Activity
Set down exactly the lines below, starting at the one that contains "bpy.context.collection.objects.link(obj)" and ending at the one that contains "for step in", with both of those lines included and nothing else.

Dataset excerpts
■ ■ ■ ■ ■

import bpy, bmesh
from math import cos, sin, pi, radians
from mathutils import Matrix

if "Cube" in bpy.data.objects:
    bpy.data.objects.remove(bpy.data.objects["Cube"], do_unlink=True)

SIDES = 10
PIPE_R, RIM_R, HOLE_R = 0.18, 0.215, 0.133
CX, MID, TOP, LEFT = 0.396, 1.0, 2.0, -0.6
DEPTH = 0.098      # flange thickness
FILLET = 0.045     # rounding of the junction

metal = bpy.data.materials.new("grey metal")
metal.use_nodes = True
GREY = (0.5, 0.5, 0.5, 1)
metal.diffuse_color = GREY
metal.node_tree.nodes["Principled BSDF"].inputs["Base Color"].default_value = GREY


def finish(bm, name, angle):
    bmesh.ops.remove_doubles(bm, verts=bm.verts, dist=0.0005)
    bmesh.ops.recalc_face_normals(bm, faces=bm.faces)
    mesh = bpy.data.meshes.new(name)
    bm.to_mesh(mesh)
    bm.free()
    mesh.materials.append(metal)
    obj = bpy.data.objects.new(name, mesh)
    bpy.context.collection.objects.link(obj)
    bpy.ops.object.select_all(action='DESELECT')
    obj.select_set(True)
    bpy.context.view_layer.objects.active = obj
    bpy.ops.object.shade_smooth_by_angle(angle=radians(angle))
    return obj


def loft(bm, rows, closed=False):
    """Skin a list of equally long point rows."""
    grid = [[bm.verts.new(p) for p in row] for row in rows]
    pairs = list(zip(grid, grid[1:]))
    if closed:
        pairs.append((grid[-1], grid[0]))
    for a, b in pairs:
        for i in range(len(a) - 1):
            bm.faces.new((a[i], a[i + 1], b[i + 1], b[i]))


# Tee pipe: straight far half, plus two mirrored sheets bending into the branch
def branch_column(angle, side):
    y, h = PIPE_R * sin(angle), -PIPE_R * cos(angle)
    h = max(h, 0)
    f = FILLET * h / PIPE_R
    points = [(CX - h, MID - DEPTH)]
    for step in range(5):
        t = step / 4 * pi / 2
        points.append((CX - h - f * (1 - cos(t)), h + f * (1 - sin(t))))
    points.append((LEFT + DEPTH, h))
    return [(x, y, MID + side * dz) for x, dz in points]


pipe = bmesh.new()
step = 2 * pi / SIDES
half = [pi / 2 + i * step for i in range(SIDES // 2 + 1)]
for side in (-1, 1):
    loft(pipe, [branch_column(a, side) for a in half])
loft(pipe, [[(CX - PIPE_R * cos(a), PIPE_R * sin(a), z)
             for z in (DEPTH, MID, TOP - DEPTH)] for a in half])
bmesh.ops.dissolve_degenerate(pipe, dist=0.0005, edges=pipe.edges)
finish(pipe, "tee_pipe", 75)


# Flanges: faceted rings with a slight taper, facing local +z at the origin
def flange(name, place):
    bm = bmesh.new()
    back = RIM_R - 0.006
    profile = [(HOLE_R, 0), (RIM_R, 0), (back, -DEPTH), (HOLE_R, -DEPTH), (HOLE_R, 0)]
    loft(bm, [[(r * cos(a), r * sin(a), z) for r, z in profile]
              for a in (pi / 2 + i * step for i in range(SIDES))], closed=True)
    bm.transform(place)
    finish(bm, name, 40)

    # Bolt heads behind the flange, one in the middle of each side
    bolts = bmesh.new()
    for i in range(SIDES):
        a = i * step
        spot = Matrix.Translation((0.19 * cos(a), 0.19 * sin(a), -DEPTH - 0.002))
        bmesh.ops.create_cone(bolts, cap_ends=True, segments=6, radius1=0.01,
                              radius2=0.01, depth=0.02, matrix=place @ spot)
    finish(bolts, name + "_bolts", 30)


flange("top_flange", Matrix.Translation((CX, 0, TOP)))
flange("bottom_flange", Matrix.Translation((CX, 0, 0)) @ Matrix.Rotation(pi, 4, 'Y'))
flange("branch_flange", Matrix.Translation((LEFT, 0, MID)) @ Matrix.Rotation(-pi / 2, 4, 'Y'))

■ ■ ■ ■ ■

Answer space
    bpy.context.collection.objects.link(obj)
    bpy.ops.object.select_all(action='DESELECT')
    obj.select_set(True)
    bpy.context.view_layer.objects.active = obj
    bpy.ops.object.shade_smooth_by_angle(angle=radians(angle))
    return obj


def loft(bm, rows, closed=False):
    """Skin a list of equally long point rows."""
    grid = [[bm.verts.new(p) for p in row] for row in rows]
    pairs = list(zip(grid, grid[1:]))
    if closed:
        pairs.append((grid[-1], grid[0]))
    for a, b in pairs:
        for i in range(len(a) - 1):
            bm.faces.new((a[i], a[i + 1], b[i + 1], b[i]))


# Tee pipe: straight far half, plus two mirrored sheets bending into the branch
def branch_column(angle, side):
    y, h = PIPE_R * sin(angle), -PIPE_R * cos(angle)
    h = max(h, 0)
    f = FILLET * h / PIPE_R
    points = [(CX - h, MID - DEPTH)]
    for step in range(5):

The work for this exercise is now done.